As with the siting of the line, BLM divided the project into four regions and studied environmental impacts and the best routes for each region.

For each segment, BLM and its regulatory partners outlined in the draft EIS the best management practices the project proponent should take, along with various mitigation measures that should be implemented

BLM mitigation measures include identifying leks and nesting areas and implementing seasonal restrictions, as well as installing “anti-perching devices in high quality habitat” to avoid attracting grouse predators.

Still, there will be projected impacts to greater sage grouse under BLM’s preferred alternative, particularly in the northern section of the line in Wyoming and northwest Colorado, according to the draft EIS.

BLM concludes in the draft EIS that “operation would result in potential mortality of individuals and avoidance of sagebrush habitats within the 2-mile transmission line corridor by local greater sage-grouse populations.”

The preferred alternative for the second segment of the line, from northwest Colorado into Utah, would affect the highest number of active leks in the state, with 15 located within 4 miles of the line, according to the draft EIS.

Impacts to grouse in this section under BLM’s preferred alternative “are likely to be higher” than the route proposed by TransWest Express because it crosses more leks “that have demonstrated increased attendance rates between 2003 and 2012,” according to the document.

Overall, TransWest Express LLC “has taken into account greater sage-grouse habitat during the design phase of the Project and routed the transmission line around sensitive habitat types, to the [best] extent possible,” according to the document, and any negative impacts are expected to be limited to habitat loss and fragmentation, rather than mortality.

As the line enters southern Utah and southeast Nevada, it begins to affect federally threatened Mojave Desert tortoise populations and habitat. Most of the potential tortoise impacts are in Clark and Lincoln counties in Nevada.

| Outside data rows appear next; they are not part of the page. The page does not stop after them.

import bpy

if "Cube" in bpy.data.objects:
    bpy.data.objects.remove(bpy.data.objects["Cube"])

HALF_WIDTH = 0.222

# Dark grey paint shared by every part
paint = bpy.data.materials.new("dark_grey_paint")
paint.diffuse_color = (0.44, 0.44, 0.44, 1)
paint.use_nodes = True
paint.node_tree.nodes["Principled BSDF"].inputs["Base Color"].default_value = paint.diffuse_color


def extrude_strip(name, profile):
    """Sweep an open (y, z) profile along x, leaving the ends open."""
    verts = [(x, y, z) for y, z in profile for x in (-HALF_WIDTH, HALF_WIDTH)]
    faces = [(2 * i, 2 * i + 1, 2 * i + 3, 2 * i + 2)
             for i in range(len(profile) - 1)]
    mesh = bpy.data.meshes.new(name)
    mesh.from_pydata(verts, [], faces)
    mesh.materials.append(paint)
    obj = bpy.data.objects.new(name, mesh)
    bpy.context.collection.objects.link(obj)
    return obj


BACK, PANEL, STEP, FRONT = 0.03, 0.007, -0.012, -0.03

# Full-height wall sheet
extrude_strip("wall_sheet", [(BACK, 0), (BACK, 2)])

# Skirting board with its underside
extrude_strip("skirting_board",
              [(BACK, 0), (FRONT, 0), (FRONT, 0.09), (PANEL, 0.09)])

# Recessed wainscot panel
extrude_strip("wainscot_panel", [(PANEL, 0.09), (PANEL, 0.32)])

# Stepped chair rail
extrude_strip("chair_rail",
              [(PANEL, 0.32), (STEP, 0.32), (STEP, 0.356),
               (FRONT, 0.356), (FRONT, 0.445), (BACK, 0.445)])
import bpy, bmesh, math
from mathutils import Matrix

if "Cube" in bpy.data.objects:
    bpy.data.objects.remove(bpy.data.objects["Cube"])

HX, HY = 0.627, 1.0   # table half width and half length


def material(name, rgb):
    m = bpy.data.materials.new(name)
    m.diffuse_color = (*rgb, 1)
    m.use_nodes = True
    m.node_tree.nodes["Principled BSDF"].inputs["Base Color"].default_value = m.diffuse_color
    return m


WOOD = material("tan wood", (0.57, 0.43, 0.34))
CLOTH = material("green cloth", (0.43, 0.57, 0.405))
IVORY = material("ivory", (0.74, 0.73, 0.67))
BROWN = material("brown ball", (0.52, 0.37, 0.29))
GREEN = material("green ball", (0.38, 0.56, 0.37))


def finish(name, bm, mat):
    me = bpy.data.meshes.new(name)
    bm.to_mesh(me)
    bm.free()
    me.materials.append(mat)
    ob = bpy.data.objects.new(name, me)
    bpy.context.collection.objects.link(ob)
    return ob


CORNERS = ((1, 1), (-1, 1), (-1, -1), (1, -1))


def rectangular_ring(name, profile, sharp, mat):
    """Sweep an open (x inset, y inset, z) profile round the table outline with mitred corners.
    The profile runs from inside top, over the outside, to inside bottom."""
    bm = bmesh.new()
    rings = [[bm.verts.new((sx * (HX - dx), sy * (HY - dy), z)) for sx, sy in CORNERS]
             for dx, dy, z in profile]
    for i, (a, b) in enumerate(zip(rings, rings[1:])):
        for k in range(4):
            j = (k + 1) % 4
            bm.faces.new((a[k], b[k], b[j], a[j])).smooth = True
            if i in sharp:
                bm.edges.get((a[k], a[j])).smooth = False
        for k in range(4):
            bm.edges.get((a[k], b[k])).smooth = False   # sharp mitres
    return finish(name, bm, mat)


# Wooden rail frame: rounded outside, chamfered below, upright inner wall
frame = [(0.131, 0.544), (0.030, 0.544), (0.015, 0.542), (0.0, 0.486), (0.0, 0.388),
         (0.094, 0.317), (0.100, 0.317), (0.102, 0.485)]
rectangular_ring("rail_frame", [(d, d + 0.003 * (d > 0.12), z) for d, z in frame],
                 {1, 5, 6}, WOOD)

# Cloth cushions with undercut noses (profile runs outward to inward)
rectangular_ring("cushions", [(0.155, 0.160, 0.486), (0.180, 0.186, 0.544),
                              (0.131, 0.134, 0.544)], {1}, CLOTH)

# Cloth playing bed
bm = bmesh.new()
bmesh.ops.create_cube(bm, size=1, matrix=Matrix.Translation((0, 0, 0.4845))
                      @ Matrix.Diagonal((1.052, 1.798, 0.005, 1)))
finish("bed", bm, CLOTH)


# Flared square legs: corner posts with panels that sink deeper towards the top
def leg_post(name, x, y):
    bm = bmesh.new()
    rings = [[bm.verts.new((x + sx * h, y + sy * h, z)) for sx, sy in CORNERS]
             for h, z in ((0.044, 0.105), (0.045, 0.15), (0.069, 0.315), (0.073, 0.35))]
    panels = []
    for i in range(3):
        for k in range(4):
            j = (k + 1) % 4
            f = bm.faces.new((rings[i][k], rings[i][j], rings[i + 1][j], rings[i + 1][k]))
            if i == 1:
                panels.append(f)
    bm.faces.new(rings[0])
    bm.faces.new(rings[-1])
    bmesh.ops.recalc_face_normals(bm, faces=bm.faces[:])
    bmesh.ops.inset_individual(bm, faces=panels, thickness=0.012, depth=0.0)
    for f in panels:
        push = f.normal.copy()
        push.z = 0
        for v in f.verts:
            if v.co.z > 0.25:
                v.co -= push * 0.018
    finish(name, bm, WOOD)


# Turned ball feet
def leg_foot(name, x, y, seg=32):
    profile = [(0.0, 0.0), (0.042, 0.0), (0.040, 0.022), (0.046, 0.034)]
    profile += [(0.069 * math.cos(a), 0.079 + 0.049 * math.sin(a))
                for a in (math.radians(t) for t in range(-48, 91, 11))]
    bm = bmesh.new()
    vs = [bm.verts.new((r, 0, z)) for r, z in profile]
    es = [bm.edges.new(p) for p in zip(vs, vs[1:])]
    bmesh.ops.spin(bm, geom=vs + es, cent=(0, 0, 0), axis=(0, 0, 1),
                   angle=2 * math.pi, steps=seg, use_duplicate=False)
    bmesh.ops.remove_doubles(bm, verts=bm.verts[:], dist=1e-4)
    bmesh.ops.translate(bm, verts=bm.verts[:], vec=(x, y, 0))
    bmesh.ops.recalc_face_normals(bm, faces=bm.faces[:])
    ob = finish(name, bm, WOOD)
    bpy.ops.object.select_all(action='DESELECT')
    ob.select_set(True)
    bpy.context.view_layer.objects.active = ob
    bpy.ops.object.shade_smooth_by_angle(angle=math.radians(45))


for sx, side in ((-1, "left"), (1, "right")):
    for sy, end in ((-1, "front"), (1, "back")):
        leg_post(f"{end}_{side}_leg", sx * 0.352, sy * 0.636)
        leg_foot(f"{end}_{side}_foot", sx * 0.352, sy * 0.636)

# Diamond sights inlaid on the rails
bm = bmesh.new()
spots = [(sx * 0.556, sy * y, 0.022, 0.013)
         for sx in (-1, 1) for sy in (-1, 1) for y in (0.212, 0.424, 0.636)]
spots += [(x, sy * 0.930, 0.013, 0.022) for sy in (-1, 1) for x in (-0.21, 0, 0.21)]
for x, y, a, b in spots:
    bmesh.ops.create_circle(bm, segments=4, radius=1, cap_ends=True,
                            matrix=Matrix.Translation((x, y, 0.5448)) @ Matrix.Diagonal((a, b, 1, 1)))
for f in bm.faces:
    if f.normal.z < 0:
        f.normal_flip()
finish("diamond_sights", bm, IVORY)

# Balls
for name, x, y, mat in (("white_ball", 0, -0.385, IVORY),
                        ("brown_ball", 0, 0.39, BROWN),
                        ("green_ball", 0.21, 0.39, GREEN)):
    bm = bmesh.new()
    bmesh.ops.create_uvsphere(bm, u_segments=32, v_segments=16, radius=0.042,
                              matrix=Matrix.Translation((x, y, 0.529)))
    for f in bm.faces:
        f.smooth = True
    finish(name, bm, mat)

Again, the project proponents would identify and avoid tortoise habitat and implement mitigation measures approved by the Fish and Wildlife Service that would reduce impacts, according to the draft EIS.